### Task to carry out
Every record below is to be retyped exactly.

### Supplied material
┌────────

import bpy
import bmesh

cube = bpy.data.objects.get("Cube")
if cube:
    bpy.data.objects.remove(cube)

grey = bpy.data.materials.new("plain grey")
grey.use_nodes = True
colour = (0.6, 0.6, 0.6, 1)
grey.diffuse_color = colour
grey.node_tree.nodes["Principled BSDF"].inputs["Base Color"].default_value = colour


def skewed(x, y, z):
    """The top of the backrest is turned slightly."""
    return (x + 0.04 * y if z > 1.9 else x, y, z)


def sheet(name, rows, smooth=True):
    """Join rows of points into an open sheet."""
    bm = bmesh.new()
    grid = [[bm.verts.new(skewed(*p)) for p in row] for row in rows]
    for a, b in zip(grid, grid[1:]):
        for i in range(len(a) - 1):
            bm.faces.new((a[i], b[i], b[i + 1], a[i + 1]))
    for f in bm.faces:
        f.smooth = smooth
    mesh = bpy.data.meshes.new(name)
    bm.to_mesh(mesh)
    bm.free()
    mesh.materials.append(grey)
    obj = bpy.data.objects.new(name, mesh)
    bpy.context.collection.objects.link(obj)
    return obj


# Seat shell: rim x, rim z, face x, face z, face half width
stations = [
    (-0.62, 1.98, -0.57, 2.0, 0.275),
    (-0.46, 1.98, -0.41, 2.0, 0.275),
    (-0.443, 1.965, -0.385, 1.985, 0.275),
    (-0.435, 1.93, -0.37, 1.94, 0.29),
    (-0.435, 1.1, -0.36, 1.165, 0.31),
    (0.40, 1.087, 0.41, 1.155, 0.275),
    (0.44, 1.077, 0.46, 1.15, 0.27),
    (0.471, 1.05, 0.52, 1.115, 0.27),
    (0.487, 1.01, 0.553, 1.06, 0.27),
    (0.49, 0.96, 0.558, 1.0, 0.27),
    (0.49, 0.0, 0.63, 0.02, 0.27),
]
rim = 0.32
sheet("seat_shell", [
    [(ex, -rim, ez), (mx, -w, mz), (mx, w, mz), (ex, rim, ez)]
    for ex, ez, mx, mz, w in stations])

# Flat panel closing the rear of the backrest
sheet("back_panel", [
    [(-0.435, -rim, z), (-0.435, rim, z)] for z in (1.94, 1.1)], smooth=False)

└────────

### Your response
import bpy
import bmesh

cube = bpy.data.objects.get("Cube")
if cube:
    bpy.data.objects.remove(cube)

grey = bpy.data.materials.new("plain grey")
grey.use_nodes = True
colour = (0.6, 0.6, 0.6, 1)
grey.diffuse_color = colour
grey.node_tree.nodes["Principled BSDF"].inputs["Base Color"].default_value = colour


def skewed(x, y, z):
    """The top of the backrest is turned slightly."""
    return (x + 0.04 * y if z > 1.9 else x, y, z)


def sheet(name, rows, smooth=True):
    """Join rows of points into an open sheet."""
    bm = bmesh.new()
    grid = [[bm.verts.new(skewed(*p)) for p in row] for row in rows]
    for a, b in zip(grid, grid[1:]):
        for i in range(len(a) - 1):
            bm.faces.new((a[i], b[i], b[i + 1], a[i + 1]))
    for f in bm.faces:
        f.smooth = smooth
    mesh = bpy.data.meshes.new(name)
    bm.to_mesh(mesh)
    bm.free()
    mesh.materials.append(grey)
    obj = bpy.data.objects.new(name, mesh)
    bpy.context.collection.objects.link(obj)
    return obj


# Seat shell: rim x, rim z, face x, face z, face half width
stations = [
    (-0.62, 1.98, -0.57, 2.0, 0.275),
    (-0.46, 1.98, -0.41, 2.0, 0.275),
    (-0.443, 1.965, -0.385, 1.985, 0.275),
    (-0.435, 1.93, -0.37, 1.94, 0.29),
    (-0.435, 1.1, -0.36, 1.165, 0.31),
    (0.40, 1.087, 0.41, 1.155, 0.275),
    (0.44, 1.077, 0.46, 1.15, 0.27),
    (0.471, 1.05, 0.52, 1.115, 0.27),
    (0.487, 1.01, 0.553, 1.06, 0.27),
    (0.49, 0.96, 0.558, 1.0, 0.27),
    (0.49, 0.0, 0.63, 0.02, 0.27),
]
rim = 0.32
sheet("seat_shell", [
    [(ex, -rim, ez), (mx, -w, mz), (mx, w, mz), (ex, rim, ez)]
    for ex, ez, mx, mz, w in stations])

# Flat panel closing the rear of the backrest
sheet("back_panel", [
    [(-0.435, -rim, z), (-0.435, rim, z)] for z in (1.94, 1.1)], smooth=False)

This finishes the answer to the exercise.